Even though [Rohit] realized his goal of controlling a remote control car on his own terms, the build is far from done. He plans on adding some ultrasonic sensors and using the Android’s camera for object detection.

7 thoughts on “Rebuilding The Electronics In A Remote Control Car

  1. This is so awesome. I’m working on almost exactly the same project right now, and was stumped on how to send signals from my phone to my arduino. Thanks for sharing your code! :)

  2. I have seen (and replicated) generating true RS-232 (output only) out of android audio out. I got it up to 24000bps.
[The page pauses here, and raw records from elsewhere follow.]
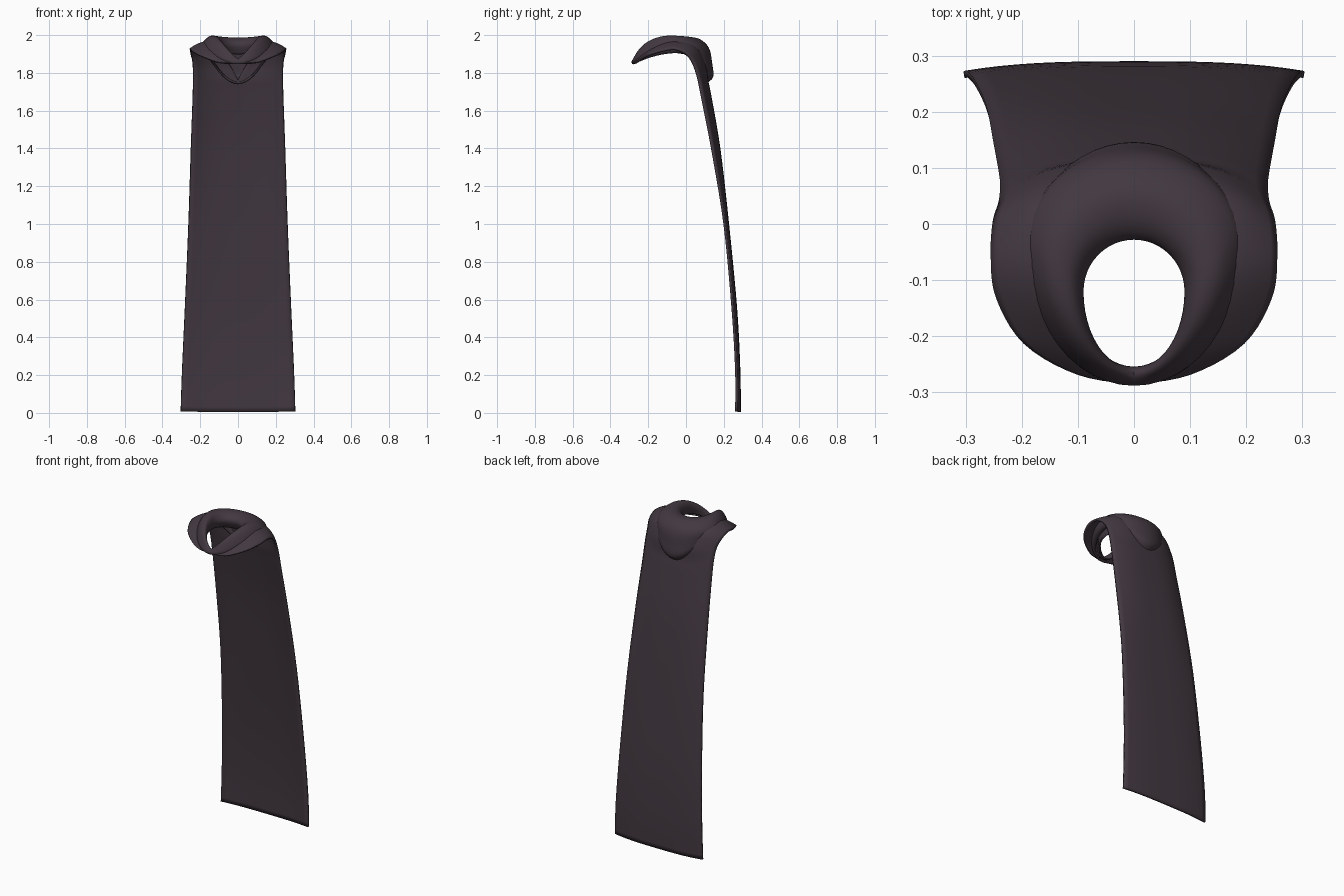
import bpy
from math import sin, cos, pi
from mathutils import Vector

cube = bpy.data.objects.get("Cube")
if cube:
    bpy.data.objects.remove(cube)

cloth = bpy.data.materials.new("dark plum cloth")
cloth.use_nodes = True
colour = (0.055, 0.04, 0.052, 1)
cloth.diffuse_color = colour
cloth.node_tree.nodes["Principled BSDF"].inputs["Base Color"].default_value = colour


def smooth_rows(rows, steps):
    """Spline through matching points of successive rows."""
    out = []
    for i in range(len(rows) - 1):
        quad = [rows[max(i - 1, 0)], rows[i], rows[i + 1], rows[min(i + 2, len(rows) - 1)]]
        for k in range(steps):
            t = k / steps
            out.append([b + (c - a) * (t / 2) + (2 * a - 5 * b + 4 * c - d) * (t * t / 2)
                        + (3 * b - a - 3 * c + d) * (t ** 3 / 2) for a, b, c, d in zip(*quad)])
    return out + [rows[-1]]


def sheet(name, rows, thickness, closed=False, mirror=False):
    n = len(rows[0])
    verts = [p for row in rows for p in row]
    faces = [(r * n + j, r * n + (j + 1) % n, (r + 1) * n + (j + 1) % n, (r + 1) * n + j)
             for r in range(len(rows) - 1) for j in range(n if closed else n - 1)]
    mesh = bpy.data.meshes.new(name)
    mesh.from_pydata(verts, [], faces)
    mesh.materials.append(cloth)
    obj = bpy.data.objects.new(name, mesh)
    bpy.context.collection.objects.link(obj)
    if mirror:
        mod = obj.modifiers.new("mirror", 'MIRROR')
        mod.merge_threshold = 0.001
    solid = obj.modifiers.new("cloth thickness", 'SOLIDIFY')
    solid.thickness = thickness
    solid.offset = 0
    bpy.ops.object.select_all(action='DESELECT')
    obj.select_set(True)
    bpy.context.view_layer.objects.active = obj
    bpy.ops.object.shade_smooth_by_angle(angle=0.9)


# Cape: inner and outer edge of one half, from hem over the shoulder to the throat
cape_edges = [
    ((0, .284, .005), (.303, .266, .008), 3),
    ((0, .282, .22), (.296, .266, .22), 3),
    ((0, .265, .55), (.281, .247, .55), 3),
    ((0, .222, 1.0), (.262, .204, 1.0), 3),
    ((0, .176, 1.4), (.248, .138, 1.4), 3),
    ((0, .128, 1.68), (.238, .085, 1.67), 3),
    ((0, .112, 1.76), (.236, .062, 1.78), 3),
    ((.05, .10, 1.85), (.238, .035, 1.855), 2.5),
    ((.12, .05, 1.94), (.248, 0, 1.90), 2),
    ((.14, -.05, 1.965), (.252, -.06, 1.925), 2),
    ((.13, -.13, 1.95), (.243, -.13, 1.915), 2),
    ((.10, -.21, 1.905), (.195, -.21, 1.89), 2),
    ((.04, -.262, 1.866), (.10, -.264, 1.855), 2),
    ((0, -.275, 1.862), (0, -.281, 1.85), 2),
]
COLS = 10
rows = []
for inner, outer, power in cape_edges:
    a, b = Vector(inner), Vector(outer)
    row = []
    for j in range(COLS + 1):
        s = j / COLS
        p = a.lerp(b, s)
        p.y = a.y + (b.y - a.y) * s ** power
        p.z = a.z + (b.z - a.z) * s ** power
        row.append(p)
    rows.append(row)
rows = smooth_rows(rows, 5)
for row in rows:
    for p in row:
        p.x = max(p.x, 0)
sheet("cape", rows, .012, mirror=True)


# Cowl collar: rings given by front (y, z), side (x, y, z), back (y, z) and dip sharpness
def ring(front, side, back, power, count=48):
    points = []
    for k in range(count):
        t = 2 * pi * k / count
        end = front if cos(t) > 0 else back
        w = 1 - abs(sin(t)) ** (power if cos(t) > 0 else 2)
        points.append(Vector((side[0] * sin(t), side[1] + (end[0] - side[1]) * abs(cos(t)),
                              side[2] + (end[1] - side[2]) * w)))
    return points


cowl = [
    ring((-.258, 1.856), (.108, -.11, 1.91), (-.005, 1.90), 1.5),
    ring((-.262, 1.865), (.094, -.12, 1.95), (-.024, 1.95), 1.3),
    ring((-.268, 1.870), (.112, -.10, 1.988), (.01, 1.978), 1.2),
    ring((-.276, 1.868), (.150, -.07, 1.990), (.065, 1.978), 1.4),
    ring((-.284, 1.860), (.186, -.04, 1.955), (.118, 1.93), 1.8),
    ring((-.282, 1.851), (.186, -.04, 1.925), (.136, 1.84), 2),
    ring((-.276, 1.850), (.175, -.04, 1.91), (.140, 1.78), 2),
    ring((-.272, 1.854), (.160, -.04, 1.91), (.105, 1.745), 2),
]
sheet("cowl_collar", smooth_rows(cowl, 4), .008, closed=True)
One op-amp to boost voltage from headphone output to TTL levels (0-5V) and straight to hardware UART in my ATmega.
    See for my inspiration and for very limited writeup about my project (in Polish -look for pdf at the bottom)

  3. I’m currently working ona similar project.trying to add autonomousreturn to a charging stationwhen low or motor gets to hot or car moves out of radio range top a mid 80’s rc car.this has given me some things top think about.but first I need to clean up some servo pass through code

  4. The coolest platform for a project like this? A Big Trak.

    BTW, Big Track is back as the Bigtrak, only in its white euro color instead of the silver/grey color the original had in North America.

Leave a Reply

Please be kind and respectful to help make the comments section excellent. (Comment Policy)

This site uses Akismet to reduce spam. Learn how your comment data is processed.